Sep 13 2013

Copwatching at No War With Syria rally & march in Boston

Dr. Q

Last Saturday, I participated in a rally and march in Boston to protest the United States federal government’s plan to bomb Syria. I arrived at the protest around 1 pm and stayed until the end. I spent the majority of the time taking photographs.

The first part of the protest was a rally with a number of speakers. After the rally ended, protesters began marching through the city, chanting slogans like “Don’t bomb Syria.” During the course of the march, the Boston police took notice. Naturally, I recorded them.

At one point during the protest, I witnessed part of an incident in which some hecklers told a bike cop that a protester had a knife. The cop frisked the man, but didn’t find a knife. Later, the police told the hecklers to leave the scene. After the march was over, I met up with Rich Fu, a witness to the incident, who explained to me what he saw.

Later during the march, I spotted the same bike cop who frisked the protester and I started recording him again. After a short period of time, he took out his phone and started recording me back. I flashed him a peace sign.

After the march was over, I noticed a Boston police sergeant observing the protest and talking with the bike cop I had seen earlier and a second bike cop. I recorded them for more than 10 minutes until they finally left. Unfortunately, the audio did not turn out very well, but the gist of what happened is that the police were trying to find out who had organized the protest. They asked several people who the “leader” was and who had been using a bullhorn during the protest. They also wrote down the names of groups that had participated. Seeing these cops documenting the protest was not surprising since the Boston Police Department was revealed to have been surveilling antiwar groups thanks to a lawsuit by the American Civil Liberties Union.

I wish I had been able to publish these videos sooner, but I’ve been dealing with some personal issues over the past week and didn’t have any time to edit them.

Oct 6 2011

What I saw at Occupy Boston

Dr. Q

Last Sunday, I decided to attend the Occupy Boston protest which I’ve blogged about a couple times in the past. For those of you who are unfamiliar with the protest, here’s how it’s described on

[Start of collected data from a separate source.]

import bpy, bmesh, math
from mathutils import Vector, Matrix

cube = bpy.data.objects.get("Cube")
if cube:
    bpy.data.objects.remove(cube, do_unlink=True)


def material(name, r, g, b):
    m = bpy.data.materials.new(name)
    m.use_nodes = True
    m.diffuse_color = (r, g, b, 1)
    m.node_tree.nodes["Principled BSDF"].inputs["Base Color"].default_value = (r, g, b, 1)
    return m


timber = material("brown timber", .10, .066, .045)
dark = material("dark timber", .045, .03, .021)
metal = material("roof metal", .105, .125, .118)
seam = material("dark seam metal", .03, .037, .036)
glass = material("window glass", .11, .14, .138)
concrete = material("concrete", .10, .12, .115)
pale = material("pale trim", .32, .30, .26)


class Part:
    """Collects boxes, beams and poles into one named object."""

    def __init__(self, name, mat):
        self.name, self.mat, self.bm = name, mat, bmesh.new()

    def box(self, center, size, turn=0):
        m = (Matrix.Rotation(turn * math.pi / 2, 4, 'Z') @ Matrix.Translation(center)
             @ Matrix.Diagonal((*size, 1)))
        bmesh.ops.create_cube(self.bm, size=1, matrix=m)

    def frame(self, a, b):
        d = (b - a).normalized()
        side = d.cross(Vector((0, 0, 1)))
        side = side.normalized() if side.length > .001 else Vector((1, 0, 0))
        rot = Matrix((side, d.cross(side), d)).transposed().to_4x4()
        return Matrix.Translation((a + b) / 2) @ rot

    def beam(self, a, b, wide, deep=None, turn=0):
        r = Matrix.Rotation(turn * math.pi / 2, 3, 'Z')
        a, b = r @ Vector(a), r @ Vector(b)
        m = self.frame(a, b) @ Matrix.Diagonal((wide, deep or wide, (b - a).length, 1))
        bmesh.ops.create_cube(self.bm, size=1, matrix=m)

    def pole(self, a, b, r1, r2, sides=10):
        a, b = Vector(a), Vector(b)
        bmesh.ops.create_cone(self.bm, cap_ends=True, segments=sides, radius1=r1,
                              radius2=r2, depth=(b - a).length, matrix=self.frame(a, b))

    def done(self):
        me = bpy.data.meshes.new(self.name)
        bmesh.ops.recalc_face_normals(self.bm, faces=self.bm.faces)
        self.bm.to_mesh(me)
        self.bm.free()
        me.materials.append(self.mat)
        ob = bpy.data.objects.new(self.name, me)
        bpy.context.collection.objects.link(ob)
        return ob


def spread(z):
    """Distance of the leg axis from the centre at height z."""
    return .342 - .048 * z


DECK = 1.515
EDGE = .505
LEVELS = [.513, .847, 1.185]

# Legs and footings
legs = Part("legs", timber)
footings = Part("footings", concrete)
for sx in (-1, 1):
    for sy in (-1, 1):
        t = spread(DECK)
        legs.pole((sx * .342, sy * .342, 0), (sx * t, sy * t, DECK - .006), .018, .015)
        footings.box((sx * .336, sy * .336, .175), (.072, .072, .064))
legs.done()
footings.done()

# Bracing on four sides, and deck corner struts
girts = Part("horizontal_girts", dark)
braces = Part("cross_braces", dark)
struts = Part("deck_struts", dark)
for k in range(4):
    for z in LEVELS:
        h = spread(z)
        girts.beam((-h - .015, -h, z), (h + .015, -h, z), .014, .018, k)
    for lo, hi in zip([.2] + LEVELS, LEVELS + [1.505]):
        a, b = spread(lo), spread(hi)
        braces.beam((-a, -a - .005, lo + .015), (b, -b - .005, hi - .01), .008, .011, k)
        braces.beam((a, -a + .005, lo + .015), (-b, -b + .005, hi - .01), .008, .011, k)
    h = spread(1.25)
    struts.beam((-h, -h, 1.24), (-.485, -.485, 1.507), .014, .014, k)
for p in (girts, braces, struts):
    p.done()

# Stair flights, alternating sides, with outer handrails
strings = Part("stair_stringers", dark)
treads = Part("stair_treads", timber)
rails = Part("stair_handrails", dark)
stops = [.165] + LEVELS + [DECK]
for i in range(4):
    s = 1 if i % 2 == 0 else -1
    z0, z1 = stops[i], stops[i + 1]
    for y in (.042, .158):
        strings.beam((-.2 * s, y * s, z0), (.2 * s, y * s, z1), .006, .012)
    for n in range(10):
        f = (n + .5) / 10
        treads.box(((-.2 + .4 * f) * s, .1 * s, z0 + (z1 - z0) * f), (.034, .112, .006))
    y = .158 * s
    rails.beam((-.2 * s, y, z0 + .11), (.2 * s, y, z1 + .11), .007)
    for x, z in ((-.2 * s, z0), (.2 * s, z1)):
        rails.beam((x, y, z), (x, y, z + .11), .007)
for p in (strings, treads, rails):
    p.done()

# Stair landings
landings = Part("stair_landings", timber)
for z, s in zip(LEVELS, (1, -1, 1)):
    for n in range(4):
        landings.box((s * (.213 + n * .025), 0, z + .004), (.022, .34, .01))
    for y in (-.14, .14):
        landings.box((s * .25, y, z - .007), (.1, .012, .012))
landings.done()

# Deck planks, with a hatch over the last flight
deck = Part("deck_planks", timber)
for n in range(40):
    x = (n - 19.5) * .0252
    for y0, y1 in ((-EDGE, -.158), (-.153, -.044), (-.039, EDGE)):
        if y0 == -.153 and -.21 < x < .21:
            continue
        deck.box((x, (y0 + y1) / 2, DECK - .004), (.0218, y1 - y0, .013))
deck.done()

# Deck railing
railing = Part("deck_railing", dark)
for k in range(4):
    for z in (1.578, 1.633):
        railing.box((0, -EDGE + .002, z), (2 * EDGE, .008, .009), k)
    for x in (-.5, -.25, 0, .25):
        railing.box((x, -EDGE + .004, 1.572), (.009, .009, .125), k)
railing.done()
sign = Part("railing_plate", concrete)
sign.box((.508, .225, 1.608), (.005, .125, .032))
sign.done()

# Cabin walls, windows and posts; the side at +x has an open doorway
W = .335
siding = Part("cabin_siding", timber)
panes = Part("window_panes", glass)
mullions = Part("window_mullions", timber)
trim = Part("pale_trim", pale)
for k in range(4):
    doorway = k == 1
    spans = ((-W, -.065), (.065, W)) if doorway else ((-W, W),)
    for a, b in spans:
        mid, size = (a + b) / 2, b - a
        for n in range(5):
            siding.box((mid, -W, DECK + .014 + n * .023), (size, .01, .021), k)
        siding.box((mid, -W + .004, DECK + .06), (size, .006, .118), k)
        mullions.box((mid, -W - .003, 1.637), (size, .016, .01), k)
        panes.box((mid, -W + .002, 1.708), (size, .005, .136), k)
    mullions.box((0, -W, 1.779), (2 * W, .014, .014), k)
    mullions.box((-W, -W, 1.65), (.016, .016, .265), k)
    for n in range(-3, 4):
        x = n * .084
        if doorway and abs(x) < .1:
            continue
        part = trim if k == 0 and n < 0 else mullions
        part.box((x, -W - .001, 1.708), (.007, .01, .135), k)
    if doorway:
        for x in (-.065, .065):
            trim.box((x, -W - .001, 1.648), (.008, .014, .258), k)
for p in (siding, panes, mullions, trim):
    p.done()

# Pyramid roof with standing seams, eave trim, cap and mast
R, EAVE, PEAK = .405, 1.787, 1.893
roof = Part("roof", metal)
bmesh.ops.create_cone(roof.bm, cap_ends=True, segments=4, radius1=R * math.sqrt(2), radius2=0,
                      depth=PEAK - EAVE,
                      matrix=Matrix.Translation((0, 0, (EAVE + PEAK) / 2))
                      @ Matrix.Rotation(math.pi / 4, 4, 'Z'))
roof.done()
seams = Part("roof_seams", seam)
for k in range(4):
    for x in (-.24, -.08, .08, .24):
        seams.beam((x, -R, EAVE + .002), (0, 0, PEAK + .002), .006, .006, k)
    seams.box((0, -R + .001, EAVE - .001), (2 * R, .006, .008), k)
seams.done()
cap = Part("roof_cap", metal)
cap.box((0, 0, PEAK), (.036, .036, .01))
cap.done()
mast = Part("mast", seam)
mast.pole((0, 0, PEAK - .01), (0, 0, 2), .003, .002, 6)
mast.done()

Occupy Boston is an on-going protest inspired by Occupy Wall Street, which started in New York City on September 17, and is connected to similar demonstrations and occupations taking place around the world. We are raising awareness about the discontent with the American corporate and political systems. We’re inspiring conversation, discussion and debate around topics like corruption, financial inequality, and political immorality.

Occupy Boston is not a single group with a single demand, but we feel our national leaders have let us down too many times, and the government needs to fundamentally change.

One thing that drew me to the protest was the possibility of police brutality and misconduct. There’s been so much brutality and abuse by the NYPD at the Occupy Wall Street protest that it’s difficult to keep track of it all. Luckily, nothing of the sort has happened at Occupy Boston. So far, there have been no arrests at all, let alone police brutality incidents. When I visited the protest on Sunday, the police presence was light and the police didn’t appear to be interacting much with the demonstrators.

Since there was no police activity worth documenting, I decided that I would spend some of my time at the protest taking photos and interviewing people about their reasons for attending. You can watch those interviews below:

I definitely didn’t agree with everything I heard at the protest, but I was still impressed to see so many people gathering together to discuss and advocate ideas that they believe in.

After I talked with some of the protesters, I left Dewey Square for a while to handle some other business and get some food. When I returned to the protest later that evening, I managed to show up just as a march was beginning. I joined in the march, took some more photos, as well as some more video (some of that footage ended up at the beginning of the video embedded above).

After the march, I attended the General Assembly meeting which is one of ways the protesters have coordinated their efforts. Unfortunately, the meeting was pretty long, so I ended up having to leave before it was over. Before I left, I dropped by the Really, Really Free Market tent that protesters had organized and donated a white t-shirt. (If you happen to see anyone wearing this shirt, I’d appreciate a photo.)

You can check out the photographs I took at the protest via Flickr:

Sep 22 2011

Pictures from the Boston Freedom Rally

Dr. Q

I took these photos during last Saturday’s Boston Freedom Rally. Here’s some background information about the event from the official website:

The Boston Freedom Rally is an annual event in Boston, Massachusetts. Held on the third Saturday in September, it is traditionally the second largest annual gathering demanding marijuana law reform in the United States, after the Seattle Hempfest. It is organized by the Massachusetts Cannabis Reform Coalition (MASS CANN), the Massachusetts state affiliate of the National Organization for the Reform of Marijuana Laws also known as MASS CANN/NORML.

The first Freedom Rally was held in 1989 in North Adams, Massachusetts. The second was on the dock beside the USS Constitution in 1990. The third was held in front of the Massachusetts State House on Beacon Street and the fourth, in 1992, was held on Boston Common at the Parkman Bandstand. In 1995 the Freedom Rally moved to its current location across the Common on the Carty Parade Field.